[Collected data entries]
------------------------------------------------

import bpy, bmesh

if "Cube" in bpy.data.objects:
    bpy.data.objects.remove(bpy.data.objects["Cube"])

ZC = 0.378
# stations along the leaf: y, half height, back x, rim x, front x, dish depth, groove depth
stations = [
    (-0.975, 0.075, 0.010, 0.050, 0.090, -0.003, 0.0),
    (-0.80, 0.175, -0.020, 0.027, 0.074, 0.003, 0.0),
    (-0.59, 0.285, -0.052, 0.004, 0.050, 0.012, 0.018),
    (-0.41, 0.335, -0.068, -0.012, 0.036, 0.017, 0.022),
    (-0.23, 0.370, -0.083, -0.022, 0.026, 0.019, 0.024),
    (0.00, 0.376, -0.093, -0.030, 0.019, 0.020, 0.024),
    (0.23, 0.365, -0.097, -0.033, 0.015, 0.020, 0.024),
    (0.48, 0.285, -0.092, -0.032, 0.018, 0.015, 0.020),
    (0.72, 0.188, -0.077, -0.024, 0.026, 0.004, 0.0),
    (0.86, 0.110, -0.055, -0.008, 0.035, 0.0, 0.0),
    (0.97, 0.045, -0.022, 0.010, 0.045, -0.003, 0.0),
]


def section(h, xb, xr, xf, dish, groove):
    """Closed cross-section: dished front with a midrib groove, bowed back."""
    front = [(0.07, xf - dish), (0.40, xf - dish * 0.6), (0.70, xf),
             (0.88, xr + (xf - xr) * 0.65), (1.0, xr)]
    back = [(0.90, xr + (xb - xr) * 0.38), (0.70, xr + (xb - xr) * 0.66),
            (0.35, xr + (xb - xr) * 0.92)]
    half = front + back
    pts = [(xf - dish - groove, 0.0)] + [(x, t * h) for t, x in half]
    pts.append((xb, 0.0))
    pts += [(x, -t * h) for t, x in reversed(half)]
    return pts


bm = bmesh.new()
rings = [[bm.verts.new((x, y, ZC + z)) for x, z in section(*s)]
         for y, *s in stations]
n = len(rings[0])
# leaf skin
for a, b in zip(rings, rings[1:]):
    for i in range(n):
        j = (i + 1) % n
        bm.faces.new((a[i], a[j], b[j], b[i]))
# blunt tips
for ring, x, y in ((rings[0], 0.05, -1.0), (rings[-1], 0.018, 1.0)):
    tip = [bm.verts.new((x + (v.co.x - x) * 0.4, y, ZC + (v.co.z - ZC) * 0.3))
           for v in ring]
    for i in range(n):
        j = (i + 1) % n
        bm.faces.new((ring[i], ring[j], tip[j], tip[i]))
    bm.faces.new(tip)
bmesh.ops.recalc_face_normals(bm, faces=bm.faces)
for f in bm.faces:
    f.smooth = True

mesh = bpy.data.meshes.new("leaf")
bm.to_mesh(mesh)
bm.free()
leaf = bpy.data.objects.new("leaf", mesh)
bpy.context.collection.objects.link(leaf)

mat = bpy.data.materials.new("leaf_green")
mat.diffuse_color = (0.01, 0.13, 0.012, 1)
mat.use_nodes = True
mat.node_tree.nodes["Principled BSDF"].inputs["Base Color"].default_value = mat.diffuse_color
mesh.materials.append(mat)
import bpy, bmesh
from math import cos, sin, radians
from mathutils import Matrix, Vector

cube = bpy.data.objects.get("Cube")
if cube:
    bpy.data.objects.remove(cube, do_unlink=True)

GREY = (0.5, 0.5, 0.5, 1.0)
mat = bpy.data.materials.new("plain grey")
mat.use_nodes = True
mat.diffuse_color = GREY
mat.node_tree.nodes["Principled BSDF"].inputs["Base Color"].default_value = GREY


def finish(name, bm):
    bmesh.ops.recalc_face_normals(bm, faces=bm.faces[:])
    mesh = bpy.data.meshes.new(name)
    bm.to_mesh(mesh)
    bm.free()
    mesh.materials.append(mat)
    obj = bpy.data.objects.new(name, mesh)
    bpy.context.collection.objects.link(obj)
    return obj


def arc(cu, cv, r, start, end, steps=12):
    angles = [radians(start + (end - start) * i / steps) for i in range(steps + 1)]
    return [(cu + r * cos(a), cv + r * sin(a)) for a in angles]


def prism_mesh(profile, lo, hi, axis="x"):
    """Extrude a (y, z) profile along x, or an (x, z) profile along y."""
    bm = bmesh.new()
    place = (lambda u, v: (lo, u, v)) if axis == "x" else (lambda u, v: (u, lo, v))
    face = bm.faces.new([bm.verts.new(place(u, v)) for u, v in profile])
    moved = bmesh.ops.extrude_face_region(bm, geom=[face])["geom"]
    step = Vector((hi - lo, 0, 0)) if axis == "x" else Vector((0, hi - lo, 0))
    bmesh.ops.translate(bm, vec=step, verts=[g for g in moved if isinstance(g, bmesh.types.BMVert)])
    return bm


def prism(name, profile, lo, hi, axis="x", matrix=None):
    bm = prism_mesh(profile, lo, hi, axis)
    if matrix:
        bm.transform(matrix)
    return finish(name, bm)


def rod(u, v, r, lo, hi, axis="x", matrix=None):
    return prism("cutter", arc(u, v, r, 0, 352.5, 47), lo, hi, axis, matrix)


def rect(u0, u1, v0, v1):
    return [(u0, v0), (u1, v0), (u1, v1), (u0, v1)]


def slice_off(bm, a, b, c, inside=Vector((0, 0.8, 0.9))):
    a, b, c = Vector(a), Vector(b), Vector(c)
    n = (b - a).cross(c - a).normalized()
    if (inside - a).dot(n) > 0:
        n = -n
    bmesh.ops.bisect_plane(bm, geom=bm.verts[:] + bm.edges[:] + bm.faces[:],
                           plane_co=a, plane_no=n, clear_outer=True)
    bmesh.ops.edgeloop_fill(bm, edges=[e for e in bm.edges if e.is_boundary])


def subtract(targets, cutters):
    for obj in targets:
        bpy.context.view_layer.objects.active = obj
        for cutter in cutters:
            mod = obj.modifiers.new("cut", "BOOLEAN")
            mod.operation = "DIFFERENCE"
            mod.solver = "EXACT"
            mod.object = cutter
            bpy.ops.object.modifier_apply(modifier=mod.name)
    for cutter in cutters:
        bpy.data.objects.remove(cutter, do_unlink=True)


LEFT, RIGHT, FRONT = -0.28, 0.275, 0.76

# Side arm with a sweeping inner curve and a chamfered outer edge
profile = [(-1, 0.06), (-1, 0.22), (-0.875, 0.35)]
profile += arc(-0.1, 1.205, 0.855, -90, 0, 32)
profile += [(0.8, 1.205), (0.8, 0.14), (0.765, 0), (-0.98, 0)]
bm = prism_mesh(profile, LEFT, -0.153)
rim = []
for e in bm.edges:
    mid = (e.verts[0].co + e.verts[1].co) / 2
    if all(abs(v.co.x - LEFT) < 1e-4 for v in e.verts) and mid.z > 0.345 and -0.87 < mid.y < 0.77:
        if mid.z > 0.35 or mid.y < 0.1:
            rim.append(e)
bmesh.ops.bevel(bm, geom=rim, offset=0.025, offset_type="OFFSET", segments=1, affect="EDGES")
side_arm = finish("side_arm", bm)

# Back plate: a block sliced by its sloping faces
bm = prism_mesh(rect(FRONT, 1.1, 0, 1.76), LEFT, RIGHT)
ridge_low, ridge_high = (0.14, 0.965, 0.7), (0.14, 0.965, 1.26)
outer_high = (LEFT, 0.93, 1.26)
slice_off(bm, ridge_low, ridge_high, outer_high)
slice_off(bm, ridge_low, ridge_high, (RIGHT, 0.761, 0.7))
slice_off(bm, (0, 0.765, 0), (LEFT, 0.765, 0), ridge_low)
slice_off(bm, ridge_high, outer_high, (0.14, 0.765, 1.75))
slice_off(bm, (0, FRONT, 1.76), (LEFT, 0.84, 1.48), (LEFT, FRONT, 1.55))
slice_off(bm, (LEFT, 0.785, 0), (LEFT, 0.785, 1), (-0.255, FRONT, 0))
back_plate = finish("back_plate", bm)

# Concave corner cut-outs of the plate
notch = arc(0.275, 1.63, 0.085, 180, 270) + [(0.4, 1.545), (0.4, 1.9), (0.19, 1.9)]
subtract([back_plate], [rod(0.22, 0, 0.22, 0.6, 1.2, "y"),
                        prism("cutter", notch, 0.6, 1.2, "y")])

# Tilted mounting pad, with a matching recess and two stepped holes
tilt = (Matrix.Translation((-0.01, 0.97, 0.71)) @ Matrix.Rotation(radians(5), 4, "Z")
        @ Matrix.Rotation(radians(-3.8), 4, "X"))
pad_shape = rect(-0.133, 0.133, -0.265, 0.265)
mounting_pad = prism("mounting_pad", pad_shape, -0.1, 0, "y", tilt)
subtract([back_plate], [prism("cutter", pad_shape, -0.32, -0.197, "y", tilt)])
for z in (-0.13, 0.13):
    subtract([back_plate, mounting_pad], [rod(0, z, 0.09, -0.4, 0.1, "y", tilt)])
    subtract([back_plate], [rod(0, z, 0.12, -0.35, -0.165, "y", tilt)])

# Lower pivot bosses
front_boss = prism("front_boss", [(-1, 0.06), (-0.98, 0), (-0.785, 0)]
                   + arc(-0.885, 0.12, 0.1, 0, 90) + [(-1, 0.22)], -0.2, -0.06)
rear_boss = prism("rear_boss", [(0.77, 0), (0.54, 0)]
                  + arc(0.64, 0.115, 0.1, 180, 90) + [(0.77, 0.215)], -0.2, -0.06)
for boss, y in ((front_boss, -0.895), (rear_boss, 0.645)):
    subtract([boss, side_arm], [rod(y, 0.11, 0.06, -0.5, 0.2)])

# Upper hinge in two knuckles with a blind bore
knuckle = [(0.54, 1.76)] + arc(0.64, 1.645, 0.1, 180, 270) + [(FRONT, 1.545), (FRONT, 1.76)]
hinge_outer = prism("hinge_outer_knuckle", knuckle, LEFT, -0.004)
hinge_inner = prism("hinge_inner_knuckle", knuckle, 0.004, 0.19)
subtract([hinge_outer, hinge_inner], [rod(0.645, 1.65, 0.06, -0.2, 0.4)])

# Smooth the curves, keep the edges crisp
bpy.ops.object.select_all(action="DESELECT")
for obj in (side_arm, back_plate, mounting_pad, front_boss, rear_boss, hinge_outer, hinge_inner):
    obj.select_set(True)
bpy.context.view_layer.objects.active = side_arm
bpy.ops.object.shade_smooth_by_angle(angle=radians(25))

------------------------------------------------

- **Task item**
Where does the string "materials" appear in the records above? Show every line that holds it.

- **Exercise result**
mat = bpy.data.materials.new("leaf_green")
mesh.materials.append(mat)
mat = bpy.data.materials.new("plain grey")
    mesh.materials.append(mat)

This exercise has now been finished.